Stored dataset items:

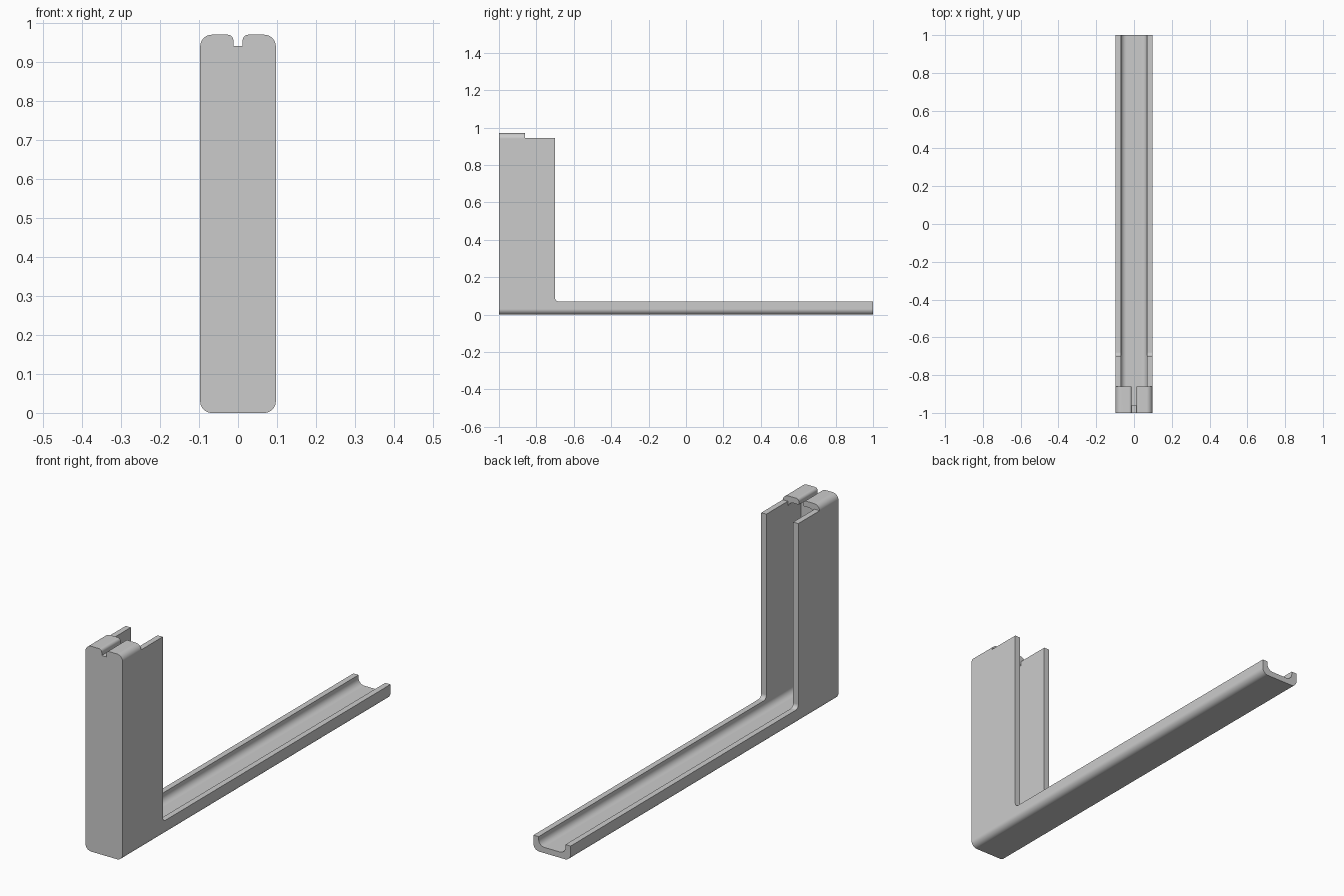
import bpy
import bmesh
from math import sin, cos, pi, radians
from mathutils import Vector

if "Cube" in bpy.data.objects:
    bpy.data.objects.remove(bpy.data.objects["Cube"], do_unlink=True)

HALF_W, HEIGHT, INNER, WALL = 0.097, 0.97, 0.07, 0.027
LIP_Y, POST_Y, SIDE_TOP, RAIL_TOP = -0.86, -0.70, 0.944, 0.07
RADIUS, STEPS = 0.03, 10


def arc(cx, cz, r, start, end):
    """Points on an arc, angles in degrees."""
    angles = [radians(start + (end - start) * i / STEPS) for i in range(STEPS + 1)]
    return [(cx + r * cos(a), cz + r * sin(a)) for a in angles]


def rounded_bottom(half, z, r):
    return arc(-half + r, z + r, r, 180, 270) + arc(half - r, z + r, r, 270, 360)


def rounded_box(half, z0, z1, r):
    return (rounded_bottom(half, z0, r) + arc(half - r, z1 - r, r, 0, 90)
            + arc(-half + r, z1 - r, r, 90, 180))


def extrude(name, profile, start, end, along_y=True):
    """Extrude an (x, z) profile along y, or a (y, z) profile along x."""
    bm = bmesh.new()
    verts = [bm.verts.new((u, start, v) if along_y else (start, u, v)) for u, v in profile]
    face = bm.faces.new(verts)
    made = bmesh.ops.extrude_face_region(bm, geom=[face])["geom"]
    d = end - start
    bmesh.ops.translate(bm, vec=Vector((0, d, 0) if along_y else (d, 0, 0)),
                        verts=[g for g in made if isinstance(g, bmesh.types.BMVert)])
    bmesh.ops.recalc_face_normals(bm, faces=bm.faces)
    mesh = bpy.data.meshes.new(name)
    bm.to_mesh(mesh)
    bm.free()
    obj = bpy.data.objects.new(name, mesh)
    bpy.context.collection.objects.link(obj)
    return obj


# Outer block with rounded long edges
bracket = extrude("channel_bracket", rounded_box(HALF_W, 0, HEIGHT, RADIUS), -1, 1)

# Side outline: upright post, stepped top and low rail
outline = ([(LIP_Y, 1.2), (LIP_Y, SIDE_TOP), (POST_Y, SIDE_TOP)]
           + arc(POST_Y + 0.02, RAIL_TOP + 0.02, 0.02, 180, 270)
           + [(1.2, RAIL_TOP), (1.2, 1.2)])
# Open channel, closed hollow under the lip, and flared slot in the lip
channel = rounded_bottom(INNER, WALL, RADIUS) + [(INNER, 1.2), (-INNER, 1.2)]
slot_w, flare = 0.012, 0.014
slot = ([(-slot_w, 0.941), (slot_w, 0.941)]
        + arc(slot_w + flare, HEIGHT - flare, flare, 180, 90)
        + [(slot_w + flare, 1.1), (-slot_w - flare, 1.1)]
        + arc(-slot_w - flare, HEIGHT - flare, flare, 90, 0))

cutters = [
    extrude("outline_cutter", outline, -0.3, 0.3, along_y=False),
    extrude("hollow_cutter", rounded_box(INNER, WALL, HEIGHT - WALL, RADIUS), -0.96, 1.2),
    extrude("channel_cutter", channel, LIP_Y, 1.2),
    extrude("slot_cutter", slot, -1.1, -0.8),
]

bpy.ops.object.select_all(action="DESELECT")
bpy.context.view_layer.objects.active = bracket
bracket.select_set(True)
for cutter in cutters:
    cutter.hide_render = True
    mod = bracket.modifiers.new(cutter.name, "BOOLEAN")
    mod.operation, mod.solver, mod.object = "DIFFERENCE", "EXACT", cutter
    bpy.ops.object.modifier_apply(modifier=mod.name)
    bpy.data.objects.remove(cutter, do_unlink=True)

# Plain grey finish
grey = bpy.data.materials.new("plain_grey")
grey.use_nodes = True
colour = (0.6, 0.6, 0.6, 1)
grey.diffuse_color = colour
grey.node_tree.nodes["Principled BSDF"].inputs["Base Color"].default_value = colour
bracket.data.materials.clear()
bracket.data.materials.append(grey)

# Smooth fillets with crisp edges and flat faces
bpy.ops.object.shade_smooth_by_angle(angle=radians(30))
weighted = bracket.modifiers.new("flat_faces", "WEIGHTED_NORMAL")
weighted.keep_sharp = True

:: Problem statement ::
Return the records above exactly as written, but without any of the pictures.

:: Exercise result ::
import bpy
import bmesh
from math import sin, cos, pi, radians
from mathutils import Vector

if "Cube" in bpy.data.objects:
    bpy.data.objects.remove(bpy.data.objects["Cube"], do_unlink=True)

HALF_W, HEIGHT, INNER, WALL = 0.097, 0.97, 0.07, 0.027
LIP_Y, POST_Y, SIDE_TOP, RAIL_TOP = -0.86, -0.70, 0.944, 0.07
RADIUS, STEPS = 0.03, 10


def arc(cx, cz, r, start, end):
    """Points on an arc, angles in degrees."""
    angles = [radians(start + (end - start) * i / STEPS) for i in range(STEPS + 1)]
    return [(cx + r * cos(a), cz + r * sin(a)) for a in angles]


def rounded_bottom(half, z, r):
    return arc(-half + r, z + r, r, 180, 270) + arc(half - r, z + r, r, 270, 360)


def rounded_box(half, z0, z1, r):
    return (rounded_bottom(half, z0, r) + arc(half - r, z1 - r, r, 0, 90)
            + arc(-half + r, z1 - r, r, 90, 180))


def extrude(name, profile, start, end, along_y=True):
    """Extrude an (x, z) profile along y, or a (y, z) profile along x."""
    bm = bmesh.new()
    verts = [bm.verts.new((u, start, v) if along_y else (start, u, v)) for u, v in profile]
    face = bm.faces.new(verts)
    made = bmesh.ops.extrude_face_region(bm, geom=[face])["geom"]
    d = end - start
    bmesh.ops.translate(bm, vec=Vector((0, d, 0) if along_y else (d, 0, 0)),
                        verts=[g for g in made if isinstance(g, bmesh.types.BMVert)])
    bmesh.ops.recalc_face_normals(bm, faces=bm.faces)
    mesh = bpy.data.meshes.new(name)
    bm.to_mesh(mesh)
    bm.free()
    obj = bpy.data.objects.new(name, mesh)
    bpy.context.collection.objects.link(obj)
    return obj


# Outer block with rounded long edges
bracket = extrude("channel_bracket", rounded_box(HALF_W, 0, HEIGHT, RADIUS), -1, 1)

# Side outline: upright post, stepped top and low rail
outline = ([(LIP_Y, 1.2), (LIP_Y, SIDE_TOP), (POST_Y, SIDE_TOP)]
           + arc(POST_Y + 0.02, RAIL_TOP + 0.02, 0.02, 180, 270)
           + [(1.2, RAIL_TOP), (1.2, 1.2)])
# Open channel, closed hollow under the lip, and flared slot in the lip
channel = rounded_bottom(INNER, WALL, RADIUS) + [(INNER, 1.2), (-INNER, 1.2)]
slot_w, flare = 0.012, 0.014
slot = ([(-slot_w, 0.941), (slot_w, 0.941)]
        + arc(slot_w + flare, HEIGHT - flare, flare, 180, 90)
        + [(slot_w + flare, 1.1), (-slot_w - flare, 1.1)]
        + arc(-slot_w - flare, HEIGHT - flare, flare, 90, 0))

cutters = [
    extrude("outline_cutter", outline, -0.3, 0.3, along_y=False),
    extrude("hollow_cutter", rounded_box(INNER, WALL, HEIGHT - WALL, RADIUS), -0.96, 1.2),
    extrude("channel_cutter", channel, LIP_Y, 1.2),
    extrude("slot_cutter", slot, -1.1, -0.8),
]

bpy.ops.object.select_all(action="DESELECT")
bpy.context.view_layer.objects.active = bracket
bracket.select_set(True)
for cutter in cutters:
    cutter.hide_render = True
    mod = bracket.modifiers.new(cutter.name, "BOOLEAN")
    mod.operation, mod.solver, mod.object = "DIFFERENCE", "EXACT", cutter
    bpy.ops.object.modifier_apply(modifier=mod.name)
    bpy.data.objects.remove(cutter, do_unlink=True)

# Plain grey finish
grey = bpy.data.materials.new("plain_grey")
grey.use_nodes = True
colour = (0.6, 0.6, 0.6, 1)
grey.diffuse_color = colour
grey.node_tree.nodes["Principled BSDF"].inputs["Base Color"].default_value = colour
bracket.data.materials.clear()
bracket.data.materials.append(grey)

# Smooth fillets with crisp edges and flat faces
bpy.ops.object.shade_smooth_by_angle(angle=radians(30))
weighted = bracket.modifiers.new("flat_faces", "WEIGHTED_NORMAL")
weighted.keep_sharp = True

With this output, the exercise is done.